Pegasystems acquired Everflow, a process mining startup, and also deepened partnerships with Google Cloud and Celebrus, a customer data platform. These deals come against the backdrop of a record financial judgment against the company in a corporate espionage case.
Everflow's process mining technology analyzes corporate event logs with machine learning tools to find bottlenecks in customer service, marketing and employee operations, problems that can be addressed with Pega Process AI workflow automation. Everflow's software is designed for line-of-business users to manage, analyze and optimize processes.
Process mining has become an essential technology for users to orchestrate bots and robotic process automation to digitize repetitive processes for ERP and CRM, said Predrag Jakovljevic, an analyst at Technology Evaluation Centers. He said it helps in many departments' and vertical industries' scenarios, including original equipment effectiveness optimization, customer journey transparency, working capital reduction, improved outcomes in healthcare, compliance and audit readiness, among others.
"The importance falls on collecting information, generating new insights on the weak spots and opportunities to improve, and acting upon them," Jakovljevic said.

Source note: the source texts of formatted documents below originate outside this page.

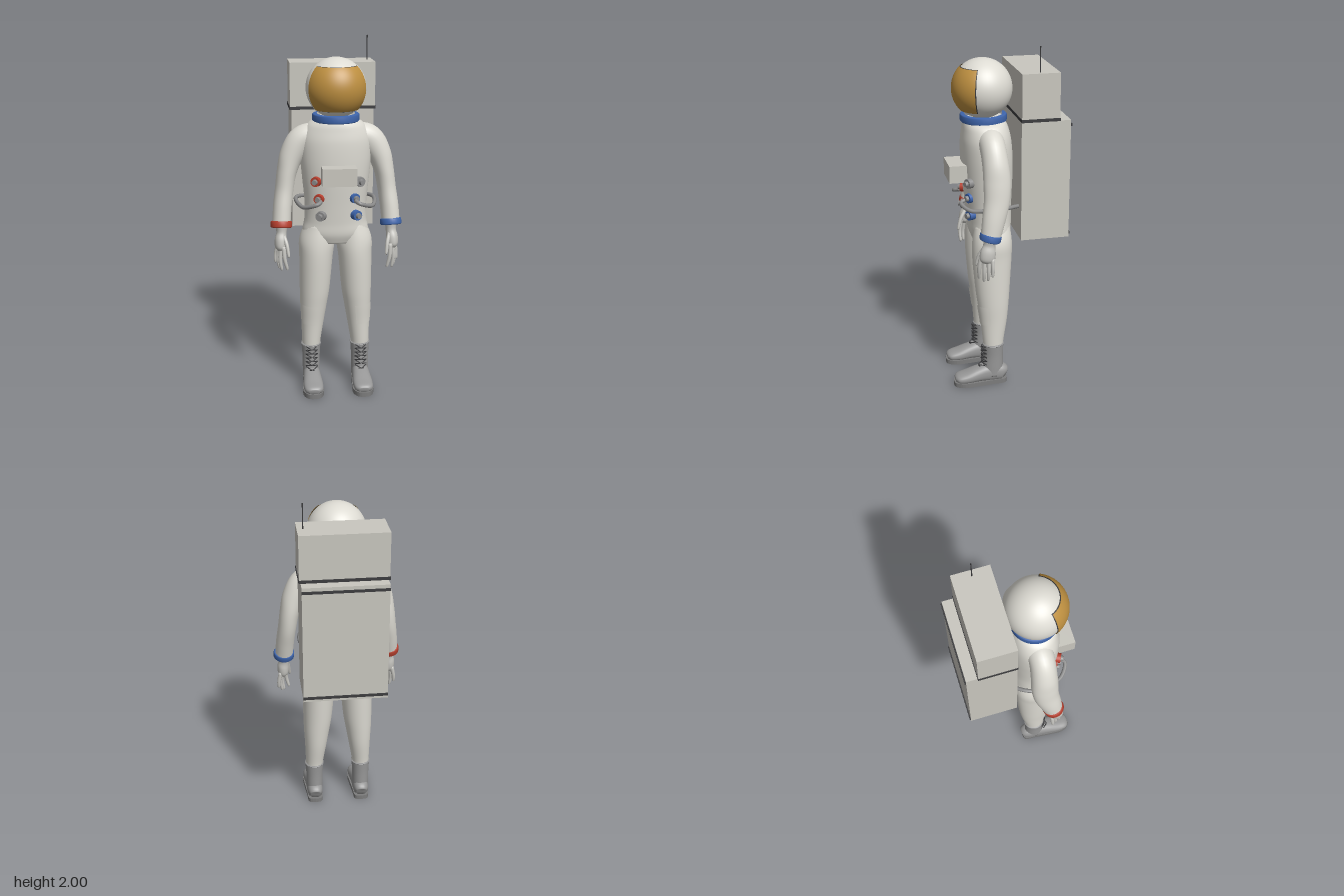
import * as THREE from 'three';

const mat = (name, color, side = THREE.FrontSide) => {
  const m = new THREE.MeshStandardMaterial({ color, side });
  m.name = name;
  return m;
};

export function createModel() {
  const M = {
    suit: mat('suit white', 0xdddbd3),
    pack: mat('pack grey', 0xc9c7bf),
    glove: mat('glove grey', 0xc6c5c0),
    boot: mat('boot grey', 0x979797),
    sole: mat('sole grey', 0x7c7c7c),
    red: mat('red', 0xb8402f),
    blue: mat('blue', 0x3f66ad),
    gold: mat('visor gold', 0xbd8f40, THREE.DoubleSide),
    dark: mat('dark trim', 0x3c3c3e, THREE.DoubleSide),
    metal: mat('metal grey', 0x8c8c8c),
  };
  const root = new THREE.Group();
  root.name = 'astronaut';
  const add = (name, geo, material, pos = [0, 0, 0], parent = root) => {
    const mesh = new THREE.Mesh(geo, material);
    mesh.name = name;
    mesh.position.set(...pos);
    parent.add(mesh);
    return mesh;
  };
  const group = (name, parent = root) => {
    const g = new THREE.Group();
    g.name = name;
    parent.add(g);
    return g;
  };
  const box = (name, [x0, x1], [y0, y1], [z0, z1], material, parent) =>
    add(name, new THREE.BoxGeometry(x1 - x0, y1 - y0, z1 - z0), material,
      [(x0 + x1) / 2, (y0 + y1) / 2, (z0 + z1) / 2], parent);

  // Smooth loft through sections [x, y, z, ru, rw]; a partial range gives a patch
  const Y = new THREE.Vector3(0, 1, 0), Z = new THREE.Vector3(0, 0, 1);
  function loft(sections, { n = 28, rows = 36, ref = Z, pow = 1, t = [0, 1], a = null, grow = 0 } = {}) {
    const path = new THREE.CatmullRomCurve3(sections.map(s => new THREE.Vector3(s[0], s[1], s[2])));
    const radii = new THREE.CatmullRomCurve3(sections.map(s => new THREE.Vector3(s[3], s[4], 0)));
    path.curveType = radii.curveType = 'catmullrom';
    const [a0, a1] = a || [0, Math.PI * 2];
    const bend = v => Math.sign(v) * Math.abs(v) ** pow;
    const pos = [], idx = [];
    for (let i = 0; i <= rows; i++) {
      const k = t[0] + (t[1] - t[0]) * i / rows;
      const c = path.getPoint(k), r = radii.getPoint(k), tan = path.getTangent(k);
      const u = new THREE.Vector3().crossVectors(ref, tan).normalize();
      const w = new THREE.Vector3().crossVectors(tan, u);
      const m = a ? n + 1 : n;
      for (let j = 0; j < m; j++) {
        const q = a0 + (a1 - a0) * j / n;
        const p = c.clone().addScaledVector(u, bend(Math.cos(q)) * (r.x + grow))
          .addScaledVector(w, bend(Math.sin(q)) * (r.y + grow));
        pos.push(p.x, p.y, p.z);
      }
      if (i < rows) for (let j = 0; j < n; j++) {
        const j1 = a ? j + 1 : (j + 1) % n, A = i * m + j, B = i * m + j1;
        idx.push(A, B, A + m, B, B + m, A + m);
      }
    }
    if (!a) [0, rows].forEach(i => {
      // End caps
      const c = path.getPoint(i ? t[1] : t[0]), id = pos.length / 3;
      pos.push(c.x, c.y, c.z);
      for (let j = 0; j < n; j++) {
        const A = i * n + j, B = i * n + (j + 1) % n;
        idx.push(...(i ? [id, A, B] : [id, B, A]));
      }
    });
    const g = new THREE.BufferGeometry();
    g.setAttribute('position', new THREE.Float32BufferAttribute(pos, 3));
    g.setIndex(idx);
    g.computeVertexNormals();
    return g;
  }
  const tube = (pts, r, seg = 24, sides = 8) => new THREE.TubeGeometry(
    new THREE.CatmullRomCurve3(pts.map(p => new THREE.Vector3(...p))), seg, r, sides);
  const ring = (r, h) => new THREE.LatheGeometry(
    [[r - .025, -h / 2], [r - .005, -h / 2], [r, -h / 2 + .006], [r, h / 2 - .006], [r - .005, h / 2], [r - .025, h / 2]]
      .map(p => new THREE.Vector2(...p)), 36);

  // Torso
  add('torso', loft([
    [0, 1.575, .11, .112, .11], [0, 1.54, .108, .16, .122], [0, 1.47, .102, .193, .137],
    [0, 1.37, .098, .198, .143], [0, 1.25, .095, .188, .141], [0, 1.1, .09, .174, .13],
    [0, 1.0, .086, .176, .124], [0, .93, .086, .186, .119], [0, .875, .086, .15, .1],
  ], { n: 40, rows: 48, pow: .92 }), M.suit);

  // Helmet, visor and neck ring
  const head = [0, 1.743, .117];
  const patch = (r, e) => new THREE.SphereGeometry(r, 36, 24, Math.PI / 2 - 1.15 - e, 2.3 + 2 * e, .79 - e, 1.53 + 2 * e);
  add('helmet', new THREE.SphereGeometry(.166, 48, 32), M.suit, head);
  add('visorFrame', patch(.168, .03), M.dark, head);
  add('visor', patch(.171, 0), M.gold, head);
  add('neckRing', ring(.13, .042), M.blue, [0, 1.581, .112]);

  // Backpack
  const pack = group('backpack');
  box('lowerPack', [-.233, .233], [.92, 1.597], [-.324, -.05], M.pack, pack);
  box('upperPack', [-.241, .241], [1.614, 1.86], [-.26, -.05], M.pack, pack);
  box('packSeam', [-.244, .244], [1.597, 1.614], [-.263, -.048], M.dark, pack);
  for (const y of [.943, 1.57]) box('packStrip', [-.233, .233], [y - .007, y + .007], [-.331, -.324], M.dark, pack);
  add('antenna', new THREE.CylinderGeometry(.003, .003, .14, 8), M.dark, [.208, 1.93, -.155], pack);

  // Chest unit and hose connectors
  box('chestUnit', [-.094, .094], [1.235, 1.333], [.19, .323], M.pack);
  const connectors = [
    [-.115, 1.243, M.red], [.115, 1.238, M.metal], [-.098, 1.143, M.red],
    [.088, 1.143, M.blue], [-.088, 1.045, M.metal], [.1, 1.045, M.blue],
  ];
  for (const [x, y, m] of connectors) {
    const g = group('hoseConnector');
    g.position.set(x, y, y > 1.2 ? .207 : .2);
    g.rotation.set(0, Math.sign(x) * .45, 0);
    add('connectorBody', new THREE.CylinderGeometry(.027, .029, .044, 20), m, [0, 0, .006], g).rotation.x = Math.PI / 2;
    add('connectorHub', new THREE.CylinderGeometry(.014, .017, .02, 12), M.metal, [0, 0, .034], g).rotation.x = Math.PI / 2;
  }

  for (const s of [1, -1]) {
    const side = s > 0 ? 'left' : 'right';
    const mir = rows => rows.map(([x, ...r]) => [s * x, ...r]);

    // Hose from chest to backpack
    add(side + 'Hose', tube(mir([[.095, 1.135, .24], [.115, 1.125, .265], [.185, 1.1, .222], [.215, 1.105, .14],
      [.22, 1.11, .04], [.205, 1.11, 0], [.16, 1.1, -.06]]), .0115, 36), M.metal);

    // Arm and wrist ring
    add(side + 'Arm', loft(mir([
      [.1, 1.485, .1, .07, .075], [.185, 1.455, .1, .078, .07], [.242, 1.375, .096, .068, .072],
      [.272, 1.28, .094, .056, .075], [.288, 1.18, .1, .052, .071], [.301, 1.08, .12, .052, .064],
      [.309, .98, .14, .051, .055],
    ])), M.suit);
    add(side + 'WristRing', ring(.06, .038), s > 0 ? M.blue : M.red, [s * .309, .985, .14]).rotation.set(-.25, 0, s * .04);

    // Gloved hand with four fingers and a thumb
    const hand = group(side + 'Hand');
    add('palm', loft(mir([[.309, .985, .14, .035, .04], [.309, .94, .147, .029, .034],
      [.314, .9, .155, .034, .043], [.315, .86, .16, .032, .043], [.314, .84, .163, .018, .03]]), { n: 18, rows: 20 }), M.glove, [0, 0, 0], hand);
    const fingers = [
      [[.3, .87, .192], [.296, .8, .202], [.282, .742, .2]],
      [[.313, .86, .172], [.32, .79, .178], [.312, .735, .178]],
      [[.322, .86, .152], [.33, .79, .155], [.324, .742, .157]],
      [[.33, .865, .133], [.342, .81, .133], [.344, .77, .136]],
      [[.3, .93, .165], [.283, .88, .196], [.274, .82, .214]],
    ];
    fingers.forEach(([a, b, c], i) => add(i < 4 ? 'finger' : 'thumb', loft(mir([
      [...a, .013, .013], [...b, .011, .011], [...c, .008, .008], [c[0], c[1] - .006, c[2], .002, .002],
    ]), { n: 10, rows: 12 }), M.glove, [0, 0, 0], hand));

    // Leg with a pocket patch on the front outer shin
    const leg = mir([
      [.095, .98, .086, .07, .1], [.106, .88, .088, .1, .113], [.112, .78, .091, .095, .113],
      [.12, .6, .09, .086, .1], [.127, .5, .088, .077, .09], [.133, .4, .087, .066, .078],
      [.141, .28, .092, .054, .062], [.143, .22, .092, .05, .056],
    ]);
    add(side + 'Leg', loft(leg), M.suit);
    const arc = [.4, 1.85];
    add(side + 'LegPocket', loft(leg, {
      n: 12, rows: 8, t: [.572, .74], grow: .005, a: s > 0 ? arc : arc.map(q => Math.PI - q).reverse(),
    }), M.suit);

    // Boot
    const boot = group(side + 'Boot'), X = s * .143;
    add('bootShaft', loft([[X, .255, .092, .056, .061], [X, .18, .092, .051, .057],
      [X, .11, .095, .05, .06], [X, .05, .098, .049, .064]], { rows: 20 }), M.boot, [0, 0, 0], boot);
    add('bootCuff', ring(.058, .012), M.boot, [X, .249, .092], boot).scale.z = 1.08;
    add('bootFoot', loft([[X, .05, .022, .03, .03], [X, .06, .045, .045, .05], [X, .065, .12, .049, .055],
      [X, .06, .18, .053, .046], [X, .047, .25, .057, .035], [X, .042, .3, .05, .025], [X, .038, .32, .028, .014]],
    { ref: Y, rows: 28, pow: .85 }), M.boot, [0, 0, 0], boot);
    const outline = new THREE.Shape(new THREE.SplineCurve([[0, .015], [.04, .028], [.047, .1], [.056, .2], [.058, .27], [.035, .318],
      [0, .328], [-.035, .318], [-.058, .27], [-.056, .2], [-.047, .1], [-.04, .028], [0, .015]]
      .map(p => new THREE.Vector2(p[0], -p[1]))).getPoints(48));
    add('bootSole', new THREE.ExtrudeGeometry(outline, { depth: .026, bevelEnabled: false })
      .rotateX(-Math.PI / 2), M.sole, [X, 0, 0], boot);

    // Crossed laces
    for (let i = 0; i < 6; i++) {
      const y = .1 + i * .024, z = .14 + (i === 0 ? .015 : 0);
      for (const d of [-1, 1]) add('lace', tube([[X - d * .034, y, z - .005], [X, y + .012, z + .025],
        [X + d * .034, y + .024, z - .005]], .003, 8, 5), M.dark, [0, 0, 0], boot);
    }
  }
  return root;
}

Financial terms of the acquisition were not disclosed. Pega plans a limited rollout of Everflow functionality in its products in the fourth quarter, with a full launch next year.
CDP, Google partnerships launch
Pegasystems also entered into a partnership with CDP vendor Celebrus, which has many joint customers with Pega. The partnership is a "formalization of some of the joint success we've been able to get," said Don Schuerman, Pegasystems CTO and vice president of product strategy and marketing.
The partnership culminated in the release of Always-On Insights, which combines the Celebrus CDP with Pega Customer Decision Hub to capture first-party customer data and intermingle with third-party digital advertising data to drive automated marketing campaigns. It is available now.
U.K.-based Celebrus isn't one of the larger or more well-known CDP players, said David Raab, founder of the CDP Institute. But it serves users both on premises and in the cloud, as does Pegasystems -- making it a good match. Partnering with Celebrus doesn't preclude Pegasystems from acquiring the company or another CDP in the future, he added.
In the last several years, Pegasystems competitors such as Salesforce, Microsoft, Adobe and SAP have either bought or built CDPs. While CDP market consolidation has slowed down since its peak a couple years ago, Raab doesn't think it's over.
"You always kind of wonder why someone would bother to buy if a perfectly adequate partner relationship is available to them," Raab said. "But the reason you buy is because you want the deeper connection, deeper integrations. If you just partner with somebody, you don't really control the roadmap -- that's why the big guys tend to build their own or buy."
Pegasystems also extended its partnership with Google to run Pega Cloud on Google Cloud Platform. Pegasystems will begin to roll out some Pega Infinity applications in the Americas by the end of this quarter, with full global availability of all applications planned in the next 18-24 months.
Pega Cloud already runs on AWS but expanded to Google to accommodate users' preferences for different cloud environments, Schuerman said.
Legal issue looms
Earlier this month, a jury found that Pegasystems had misappropriated trade secrets from low-code platform vendor Appian, which was awarded $2.036 billion. Pegasystems said in its official response it "strongly disagrees" with the judgment and plans to appeal.
Given the size of the monetary award compared to the company's market capitalization of about $4 billion, Pegasystems customers might wonder about the company's ability to invest in innovation. Pegasystems CEO Alan Trefler said the company has 6,000 employees and remains on strong financial and engineering footing.
Alan TreflerCEO, Pegasystems
"There's a long set of appeals, which I am personally counting on to address what I think is just wrong," Trefler said of the verdict. "Regardless of that, Pega is an innovative company. We have the capacity to invest. We have a strong and very, very large customer base [and] lots of recurring revenue. Anybody who's watched me for the last 39 years [shouldn't] worry about innovation at all."
It would take an "unlikely" and "extreme" situation for the judgment to put Pegasystems out of business, despite the size of the monetary award, Jakovljevic said.
"If it is true that Pega can continue to sell its software without any injunctions, then it is just a matter of reputation -- and when and how Pega will fork out that money," Jakovljevic said. "Probably they will reduce the amount in the appeals or perhaps in a settlement."
The partnership and acquisition news came in conjunction with Pegasystems' Pegaworld Inspire virtual user conference.
Don Fluckinger covers enterprise content management, CRM, marketing automation, e-commerce, customer service and enabling technologies for TechTarget.